Saved data entries:
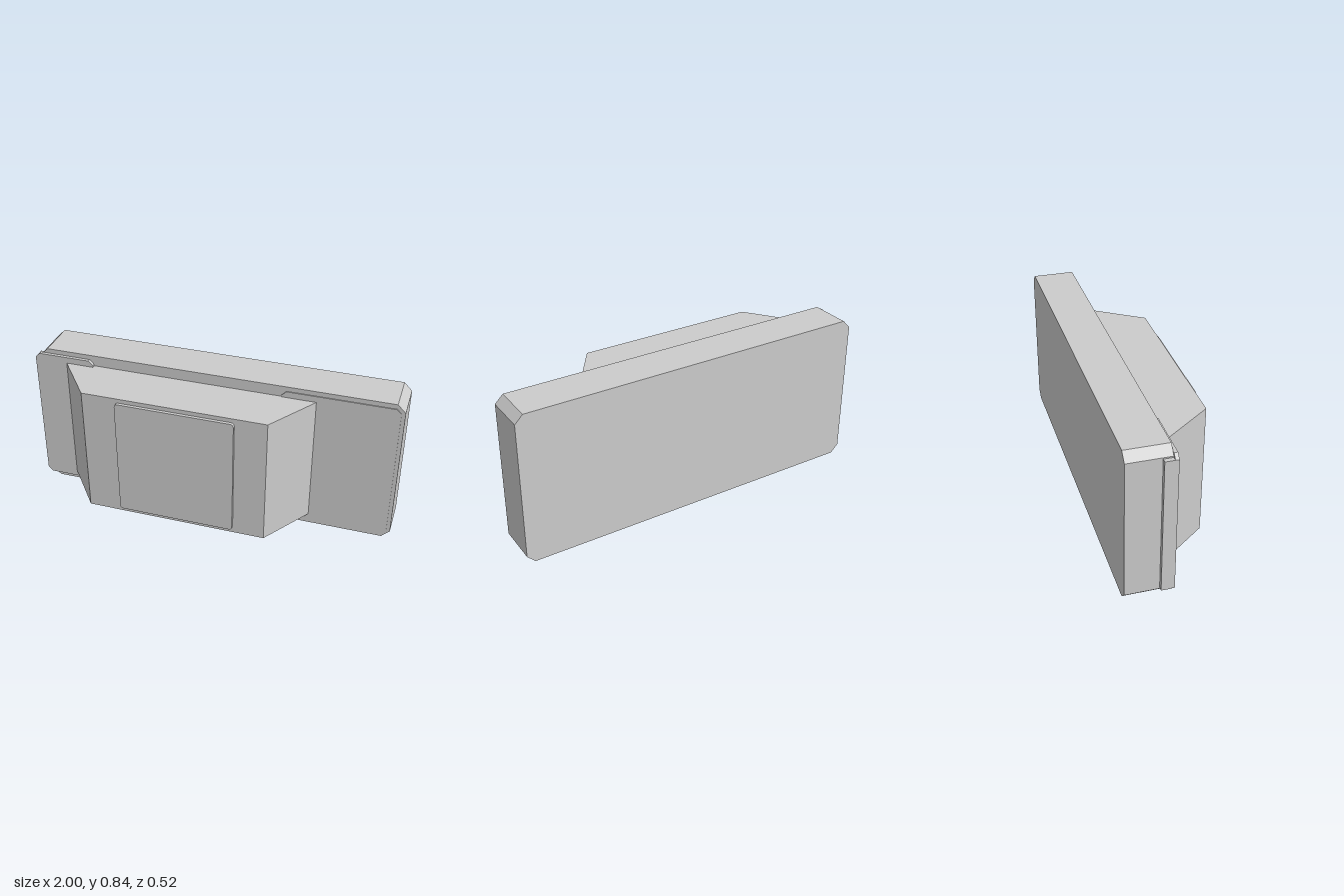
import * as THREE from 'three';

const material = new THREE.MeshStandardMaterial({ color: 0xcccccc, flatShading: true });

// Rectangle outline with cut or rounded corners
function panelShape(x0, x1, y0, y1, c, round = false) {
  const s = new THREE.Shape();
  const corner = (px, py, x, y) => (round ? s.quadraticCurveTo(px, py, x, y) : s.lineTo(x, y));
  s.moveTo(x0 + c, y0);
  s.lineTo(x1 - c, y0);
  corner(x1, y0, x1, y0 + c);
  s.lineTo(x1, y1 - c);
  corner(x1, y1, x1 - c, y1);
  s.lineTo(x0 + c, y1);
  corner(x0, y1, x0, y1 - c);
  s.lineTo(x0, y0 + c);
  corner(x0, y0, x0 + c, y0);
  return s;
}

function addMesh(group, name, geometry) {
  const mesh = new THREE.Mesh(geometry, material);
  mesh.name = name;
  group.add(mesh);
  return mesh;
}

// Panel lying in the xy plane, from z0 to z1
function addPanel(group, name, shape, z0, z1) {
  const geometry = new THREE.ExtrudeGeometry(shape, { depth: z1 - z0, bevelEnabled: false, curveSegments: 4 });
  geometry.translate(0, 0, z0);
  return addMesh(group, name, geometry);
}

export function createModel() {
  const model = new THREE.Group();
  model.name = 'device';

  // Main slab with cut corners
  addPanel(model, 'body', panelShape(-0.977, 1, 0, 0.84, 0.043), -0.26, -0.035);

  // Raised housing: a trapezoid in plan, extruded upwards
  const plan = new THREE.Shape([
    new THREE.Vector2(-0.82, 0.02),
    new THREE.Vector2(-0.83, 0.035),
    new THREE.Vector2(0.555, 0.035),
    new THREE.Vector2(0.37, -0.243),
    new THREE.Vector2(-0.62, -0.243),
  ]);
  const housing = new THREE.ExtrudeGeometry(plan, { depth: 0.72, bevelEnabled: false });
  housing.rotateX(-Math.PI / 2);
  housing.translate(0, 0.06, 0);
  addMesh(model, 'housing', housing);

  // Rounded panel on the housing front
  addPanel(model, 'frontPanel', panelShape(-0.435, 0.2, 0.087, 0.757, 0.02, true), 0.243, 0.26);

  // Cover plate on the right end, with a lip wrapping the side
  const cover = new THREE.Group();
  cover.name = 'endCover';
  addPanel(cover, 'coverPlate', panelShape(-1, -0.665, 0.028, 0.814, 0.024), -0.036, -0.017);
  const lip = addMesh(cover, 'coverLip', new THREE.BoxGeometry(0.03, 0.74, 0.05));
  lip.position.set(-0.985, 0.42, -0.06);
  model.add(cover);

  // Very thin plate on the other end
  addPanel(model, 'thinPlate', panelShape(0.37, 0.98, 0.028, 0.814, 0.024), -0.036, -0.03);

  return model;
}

* * *

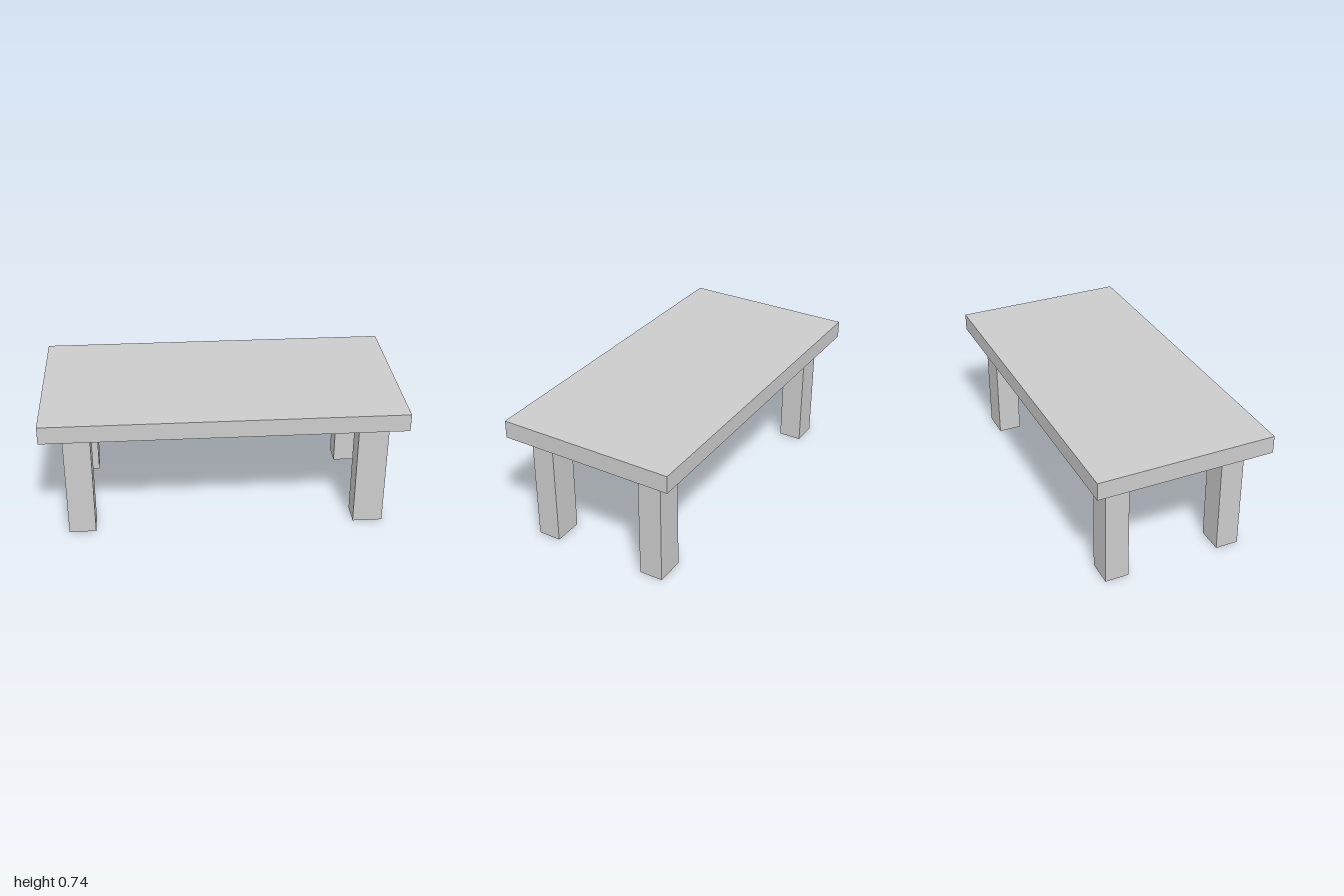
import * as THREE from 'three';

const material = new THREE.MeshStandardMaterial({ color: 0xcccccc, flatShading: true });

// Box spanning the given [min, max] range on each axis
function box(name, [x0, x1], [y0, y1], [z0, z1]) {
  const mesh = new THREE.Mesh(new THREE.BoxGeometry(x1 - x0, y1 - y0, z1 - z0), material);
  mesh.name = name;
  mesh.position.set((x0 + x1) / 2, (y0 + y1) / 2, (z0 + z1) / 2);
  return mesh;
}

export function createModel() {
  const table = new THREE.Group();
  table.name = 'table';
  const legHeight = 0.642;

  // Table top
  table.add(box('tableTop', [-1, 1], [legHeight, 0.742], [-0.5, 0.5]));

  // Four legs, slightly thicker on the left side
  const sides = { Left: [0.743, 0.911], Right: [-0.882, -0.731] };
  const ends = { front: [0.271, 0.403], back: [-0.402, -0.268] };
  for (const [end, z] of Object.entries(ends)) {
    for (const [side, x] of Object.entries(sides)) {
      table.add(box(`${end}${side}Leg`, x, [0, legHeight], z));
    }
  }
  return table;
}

• **Your instructions**
Would you please copy every line in the data that contains the word "name"?

• **Solved problem**
function addMesh(group, name, geometry) {
  mesh.name = name;
function addPanel(group, name, shape, z0, z1) {
  return addMesh(group, name, geometry);
  model.name = 'device';
  cover.name = 'endCover';
function box(name, [x0, x1], [y0, y1], [z0, z1]) {
  mesh.name = name;
  table.name = 'table';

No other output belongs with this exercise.